Care of eggs: When parent raising, small daily water changes. The parents will become aggressive while cleaning the tank, so be prepared! Or artificially raising them yourself. Eggs can be hatched in a 1G jar with an airstone to have constant water circulation around the eggs. Once hatched, the jar will need morning and night water changes.
Egg development: When kept around 80F (26C), the eggs will hatch in 48 hours. They will remain attached to the surface as wrigglers for an additional 5 days before becoming free swimming. If the temperature is under 80F (26C) development will be slower and the egg sack can be used up before they are mature enough to start eating.
Feeding fry: Freshly hatched Napuli (Baby Brine Shrimp) is the best. But can also use Green Water or a powdered food. Survival rates are the greatest with napuli and are the lowest with powdered foods on the market.
Growing out fry: Water changes at least twice a week, if not more often is critical for development. Also, they need enough room to grow.
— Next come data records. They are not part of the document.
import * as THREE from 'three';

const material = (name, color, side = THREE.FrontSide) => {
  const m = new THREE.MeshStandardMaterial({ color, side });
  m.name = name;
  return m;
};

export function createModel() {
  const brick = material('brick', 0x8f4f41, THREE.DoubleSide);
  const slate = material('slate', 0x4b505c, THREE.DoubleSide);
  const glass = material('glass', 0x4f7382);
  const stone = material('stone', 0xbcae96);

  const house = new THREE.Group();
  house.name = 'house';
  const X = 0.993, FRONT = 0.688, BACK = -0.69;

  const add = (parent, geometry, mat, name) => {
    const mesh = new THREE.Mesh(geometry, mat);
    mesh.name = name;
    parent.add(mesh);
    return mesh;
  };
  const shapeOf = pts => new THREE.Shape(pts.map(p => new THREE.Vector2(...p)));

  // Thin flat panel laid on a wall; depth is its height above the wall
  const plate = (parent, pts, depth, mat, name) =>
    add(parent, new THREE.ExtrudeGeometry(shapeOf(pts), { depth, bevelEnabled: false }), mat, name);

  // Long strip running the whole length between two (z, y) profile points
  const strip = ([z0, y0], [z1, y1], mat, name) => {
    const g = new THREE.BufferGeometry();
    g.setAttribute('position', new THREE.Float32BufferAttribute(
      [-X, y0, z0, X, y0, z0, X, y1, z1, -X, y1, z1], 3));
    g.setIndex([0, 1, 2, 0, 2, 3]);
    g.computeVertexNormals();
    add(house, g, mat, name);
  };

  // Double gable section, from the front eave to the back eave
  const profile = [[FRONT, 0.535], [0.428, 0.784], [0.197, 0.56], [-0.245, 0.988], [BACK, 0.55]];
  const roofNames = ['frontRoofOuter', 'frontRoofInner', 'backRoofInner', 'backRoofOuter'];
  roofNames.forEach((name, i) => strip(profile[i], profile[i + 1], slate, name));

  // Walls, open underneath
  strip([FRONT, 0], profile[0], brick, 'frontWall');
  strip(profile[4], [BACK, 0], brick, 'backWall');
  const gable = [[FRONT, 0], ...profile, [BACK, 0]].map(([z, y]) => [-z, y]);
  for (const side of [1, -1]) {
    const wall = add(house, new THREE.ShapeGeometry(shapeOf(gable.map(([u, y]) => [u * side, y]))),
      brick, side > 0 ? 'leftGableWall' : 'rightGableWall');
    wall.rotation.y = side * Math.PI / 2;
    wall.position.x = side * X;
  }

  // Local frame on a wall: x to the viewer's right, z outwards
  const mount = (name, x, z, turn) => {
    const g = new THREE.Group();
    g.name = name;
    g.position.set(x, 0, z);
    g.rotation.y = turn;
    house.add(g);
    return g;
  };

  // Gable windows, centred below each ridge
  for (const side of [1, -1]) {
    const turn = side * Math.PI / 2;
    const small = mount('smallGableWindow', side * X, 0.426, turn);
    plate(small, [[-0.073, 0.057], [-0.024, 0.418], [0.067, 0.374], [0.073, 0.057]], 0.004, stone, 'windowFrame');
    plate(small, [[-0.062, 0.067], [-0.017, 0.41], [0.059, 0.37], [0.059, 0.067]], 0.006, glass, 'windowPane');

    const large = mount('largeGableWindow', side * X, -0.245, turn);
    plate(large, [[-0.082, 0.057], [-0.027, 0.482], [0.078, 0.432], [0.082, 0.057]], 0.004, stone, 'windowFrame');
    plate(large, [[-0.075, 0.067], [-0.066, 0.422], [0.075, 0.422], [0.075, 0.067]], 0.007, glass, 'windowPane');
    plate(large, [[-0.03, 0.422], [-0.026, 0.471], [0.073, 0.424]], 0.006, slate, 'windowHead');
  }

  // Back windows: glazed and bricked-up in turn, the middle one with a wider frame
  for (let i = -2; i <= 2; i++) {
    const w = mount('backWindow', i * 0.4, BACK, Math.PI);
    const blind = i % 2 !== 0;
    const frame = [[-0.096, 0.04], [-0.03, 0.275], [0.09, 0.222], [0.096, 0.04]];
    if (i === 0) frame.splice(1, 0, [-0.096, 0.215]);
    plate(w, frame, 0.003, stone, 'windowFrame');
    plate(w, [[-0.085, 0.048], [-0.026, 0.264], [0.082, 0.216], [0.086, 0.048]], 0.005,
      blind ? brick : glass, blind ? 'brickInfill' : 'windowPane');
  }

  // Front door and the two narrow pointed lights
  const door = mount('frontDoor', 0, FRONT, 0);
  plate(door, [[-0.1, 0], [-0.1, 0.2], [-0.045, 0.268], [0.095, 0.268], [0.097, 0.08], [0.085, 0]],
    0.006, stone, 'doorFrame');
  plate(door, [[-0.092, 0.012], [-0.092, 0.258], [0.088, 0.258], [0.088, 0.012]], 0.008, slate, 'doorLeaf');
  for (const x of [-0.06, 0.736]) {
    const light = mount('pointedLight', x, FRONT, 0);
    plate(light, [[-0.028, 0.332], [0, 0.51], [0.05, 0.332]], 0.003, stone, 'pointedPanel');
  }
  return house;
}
The following is a good guideline:
- Up to 1 week free swimming - 1G, but better in a 2.5-5G tank
- Pea sized - 1/2 gallon for 2-3 fish
- M&M sized - 1/2 gallon for 1-2 fish
- Dime sized - 1 gallon for each fish
- Nickel sized - 5 gallon for each fish
- Quarter sized - 10 gallon for each fish
- Half Dollar sized and larger - 15 gallon for each
- Adults - 20 gallon for the first, 10 gallon for each additional fish
It is possible to crowd youngsters; however, they would require daily water changes or will become stunted.Posting comments is disabled.